## What the task asks
Below is some data; print it all back exactly.

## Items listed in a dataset
◆ ◆ ◆ ◆ ◆ ◆ ◆

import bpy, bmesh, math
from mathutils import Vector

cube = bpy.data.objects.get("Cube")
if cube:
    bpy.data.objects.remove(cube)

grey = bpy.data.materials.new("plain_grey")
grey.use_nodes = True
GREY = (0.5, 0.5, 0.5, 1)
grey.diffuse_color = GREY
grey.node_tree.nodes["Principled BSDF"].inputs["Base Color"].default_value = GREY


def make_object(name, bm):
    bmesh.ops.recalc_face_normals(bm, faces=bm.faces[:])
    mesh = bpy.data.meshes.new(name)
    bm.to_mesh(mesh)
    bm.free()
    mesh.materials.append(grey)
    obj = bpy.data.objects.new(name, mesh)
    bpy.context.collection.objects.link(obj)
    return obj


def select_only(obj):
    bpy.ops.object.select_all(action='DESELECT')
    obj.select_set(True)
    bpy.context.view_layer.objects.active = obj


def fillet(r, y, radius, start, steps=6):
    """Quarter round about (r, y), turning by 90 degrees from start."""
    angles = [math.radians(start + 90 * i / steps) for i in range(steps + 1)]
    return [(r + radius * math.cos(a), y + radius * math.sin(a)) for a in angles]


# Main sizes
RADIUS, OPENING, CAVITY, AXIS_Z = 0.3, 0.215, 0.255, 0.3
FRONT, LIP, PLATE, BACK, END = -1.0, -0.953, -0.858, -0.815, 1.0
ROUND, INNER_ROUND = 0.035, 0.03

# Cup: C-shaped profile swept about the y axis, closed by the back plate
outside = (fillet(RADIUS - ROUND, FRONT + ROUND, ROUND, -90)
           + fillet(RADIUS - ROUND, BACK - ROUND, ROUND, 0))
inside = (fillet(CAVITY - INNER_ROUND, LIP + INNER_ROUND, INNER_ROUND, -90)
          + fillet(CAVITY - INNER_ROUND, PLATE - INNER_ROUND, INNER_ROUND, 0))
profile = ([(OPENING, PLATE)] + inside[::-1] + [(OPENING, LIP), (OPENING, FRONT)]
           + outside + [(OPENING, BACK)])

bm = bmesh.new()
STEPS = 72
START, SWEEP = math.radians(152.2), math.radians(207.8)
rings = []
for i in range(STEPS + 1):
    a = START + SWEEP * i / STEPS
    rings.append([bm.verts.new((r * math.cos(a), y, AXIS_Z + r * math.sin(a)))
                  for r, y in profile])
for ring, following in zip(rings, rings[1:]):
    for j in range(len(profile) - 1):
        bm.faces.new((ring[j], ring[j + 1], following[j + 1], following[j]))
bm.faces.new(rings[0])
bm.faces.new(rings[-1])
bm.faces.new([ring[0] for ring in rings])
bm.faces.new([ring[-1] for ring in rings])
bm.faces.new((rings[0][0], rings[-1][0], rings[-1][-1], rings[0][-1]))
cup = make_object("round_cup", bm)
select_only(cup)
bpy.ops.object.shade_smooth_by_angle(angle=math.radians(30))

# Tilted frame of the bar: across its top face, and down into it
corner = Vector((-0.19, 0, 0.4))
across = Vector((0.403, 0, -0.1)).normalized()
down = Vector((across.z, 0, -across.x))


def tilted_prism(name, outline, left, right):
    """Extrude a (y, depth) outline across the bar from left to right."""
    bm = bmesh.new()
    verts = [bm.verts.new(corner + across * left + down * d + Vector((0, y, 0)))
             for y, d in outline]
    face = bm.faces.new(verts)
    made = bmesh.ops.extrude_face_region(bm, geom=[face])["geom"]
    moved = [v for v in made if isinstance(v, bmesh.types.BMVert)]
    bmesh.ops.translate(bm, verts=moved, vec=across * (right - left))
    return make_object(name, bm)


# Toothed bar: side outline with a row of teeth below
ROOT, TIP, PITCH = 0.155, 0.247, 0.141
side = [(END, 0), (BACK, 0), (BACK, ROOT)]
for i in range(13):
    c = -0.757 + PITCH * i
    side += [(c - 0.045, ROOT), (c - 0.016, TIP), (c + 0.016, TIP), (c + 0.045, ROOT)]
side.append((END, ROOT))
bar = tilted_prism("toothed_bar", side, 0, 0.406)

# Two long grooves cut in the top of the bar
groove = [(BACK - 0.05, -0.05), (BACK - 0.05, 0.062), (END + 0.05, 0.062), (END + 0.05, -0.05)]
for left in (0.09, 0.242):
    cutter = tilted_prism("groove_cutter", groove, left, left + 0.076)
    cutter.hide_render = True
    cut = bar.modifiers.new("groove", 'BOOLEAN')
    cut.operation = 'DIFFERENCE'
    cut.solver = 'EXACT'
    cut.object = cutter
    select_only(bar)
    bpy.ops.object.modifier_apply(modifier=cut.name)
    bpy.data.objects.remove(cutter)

◆ ◆ ◆ ◆ ◆ ◆ ◆

## Exercise response
import bpy, bmesh, math
from mathutils import Vector

cube = bpy.data.objects.get("Cube")
if cube:
    bpy.data.objects.remove(cube)

grey = bpy.data.materials.new("plain_grey")
grey.use_nodes = True
GREY = (0.5, 0.5, 0.5, 1)
grey.diffuse_color = GREY
grey.node_tree.nodes["Principled BSDF"].inputs["Base Color"].default_value = GREY


def make_object(name, bm):
    bmesh.ops.recalc_face_normals(bm, faces=bm.faces[:])
    mesh = bpy.data.meshes.new(name)
    bm.to_mesh(mesh)
    bm.free()
    mesh.materials.append(grey)
    obj = bpy.data.objects.new(name, mesh)
    bpy.context.collection.objects.link(obj)
    return obj


def select_only(obj):
    bpy.ops.object.select_all(action='DESELECT')
    obj.select_set(True)
    bpy.context.view_layer.objects.active = obj


def fillet(r, y, radius, start, steps=6):
    """Quarter round about (r, y), turning by 90 degrees from start."""
    angles = [math.radians(start + 90 * i / steps) for i in range(steps + 1)]
    return [(r + radius * math.cos(a), y + radius * math.sin(a)) for a in angles]


# Main sizes
RADIUS, OPENING, CAVITY, AXIS_Z = 0.3, 0.215, 0.255, 0.3
FRONT, LIP, PLATE, BACK, END = -1.0, -0.953, -0.858, -0.815, 1.0
ROUND, INNER_ROUND = 0.035, 0.03

# Cup: C-shaped profile swept about the y axis, closed by the back plate
outside = (fillet(RADIUS - ROUND, FRONT + ROUND, ROUND, -90)
           + fillet(RADIUS - ROUND, BACK - ROUND, ROUND, 0))
inside = (fillet(CAVITY - INNER_ROUND, LIP + INNER_ROUND, INNER_ROUND, -90)
          + fillet(CAVITY - INNER_ROUND, PLATE - INNER_ROUND, INNER_ROUND, 0))
profile = ([(OPENING, PLATE)] + inside[::-1] + [(OPENING, LIP), (OPENING, FRONT)]
           + outside + [(OPENING, BACK)])

bm = bmesh.new()
STEPS = 72
START, SWEEP = math.radians(152.2), math.radians(207.8)
rings = []
for i in range(STEPS + 1):
    a = START + SWEEP * i / STEPS
    rings.append([bm.verts.new((r * math.cos(a), y, AXIS_Z + r * math.sin(a)))
                  for r, y in profile])
for ring, following in zip(rings, rings[1:]):
    for j in range(len(profile) - 1):
        bm.faces.new((ring[j], ring[j + 1], following[j + 1], following[j]))
bm.faces.new(rings[0])
bm.faces.new(rings[-1])
bm.faces.new([ring[0] for ring in rings])
bm.faces.new([ring[-1] for ring in rings])
bm.faces.new((rings[0][0], rings[-1][0], rings[-1][-1], rings[0][-1]))
cup = make_object("round_cup", bm)
select_only(cup)
bpy.ops.object.shade_smooth_by_angle(angle=math.radians(30))

# Tilted frame of the bar: across its top face, and down into it
corner = Vector((-0.19, 0, 0.4))
across = Vector((0.403, 0, -0.1)).normalized()
down = Vector((across.z, 0, -across.x))


def tilted_prism(name, outline, left, right):
    """Extrude a (y, depth) outline across the bar from left to right."""
    bm = bmesh.new()
    verts = [bm.verts.new(corner + across * left + down * d + Vector((0, y, 0)))
             for y, d in outline]
    face = bm.faces.new(verts)
    made = bmesh.ops.extrude_face_region(bm, geom=[face])["geom"]
    moved = [v for v in made if isinstance(v, bmesh.types.BMVert)]
    bmesh.ops.translate(bm, verts=moved, vec=across * (right - left))
    return make_object(name, bm)


# Toothed bar: side outline with a row of teeth below
ROOT, TIP, PITCH = 0.155, 0.247, 0.141
side = [(END, 0), (BACK, 0), (BACK, ROOT)]
for i in range(13):
    c = -0.757 + PITCH * i
    side += [(c - 0.045, ROOT), (c - 0.016, TIP), (c + 0.016, TIP), (c + 0.045, ROOT)]
side.append((END, ROOT))
bar = tilted_prism("toothed_bar", side, 0, 0.406)

# Two long grooves cut in the top of the bar
groove = [(BACK - 0.05, -0.05), (BACK - 0.05, 0.062), (END + 0.05, 0.062), (END + 0.05, -0.05)]
for left in (0.09, 0.242):
    cutter = tilted_prism("groove_cutter", groove, left, left + 0.076)
    cutter.hide_render = True
    cut = bar.modifiers.new("groove", 'BOOLEAN')
    cut.operation = 'DIFFERENCE'
    cut.solver = 'EXACT'
    cut.object = cutter
    select_only(bar)
    bpy.ops.object.modifier_apply(modifier=cut.name)
    bpy.data.objects.remove(cutter)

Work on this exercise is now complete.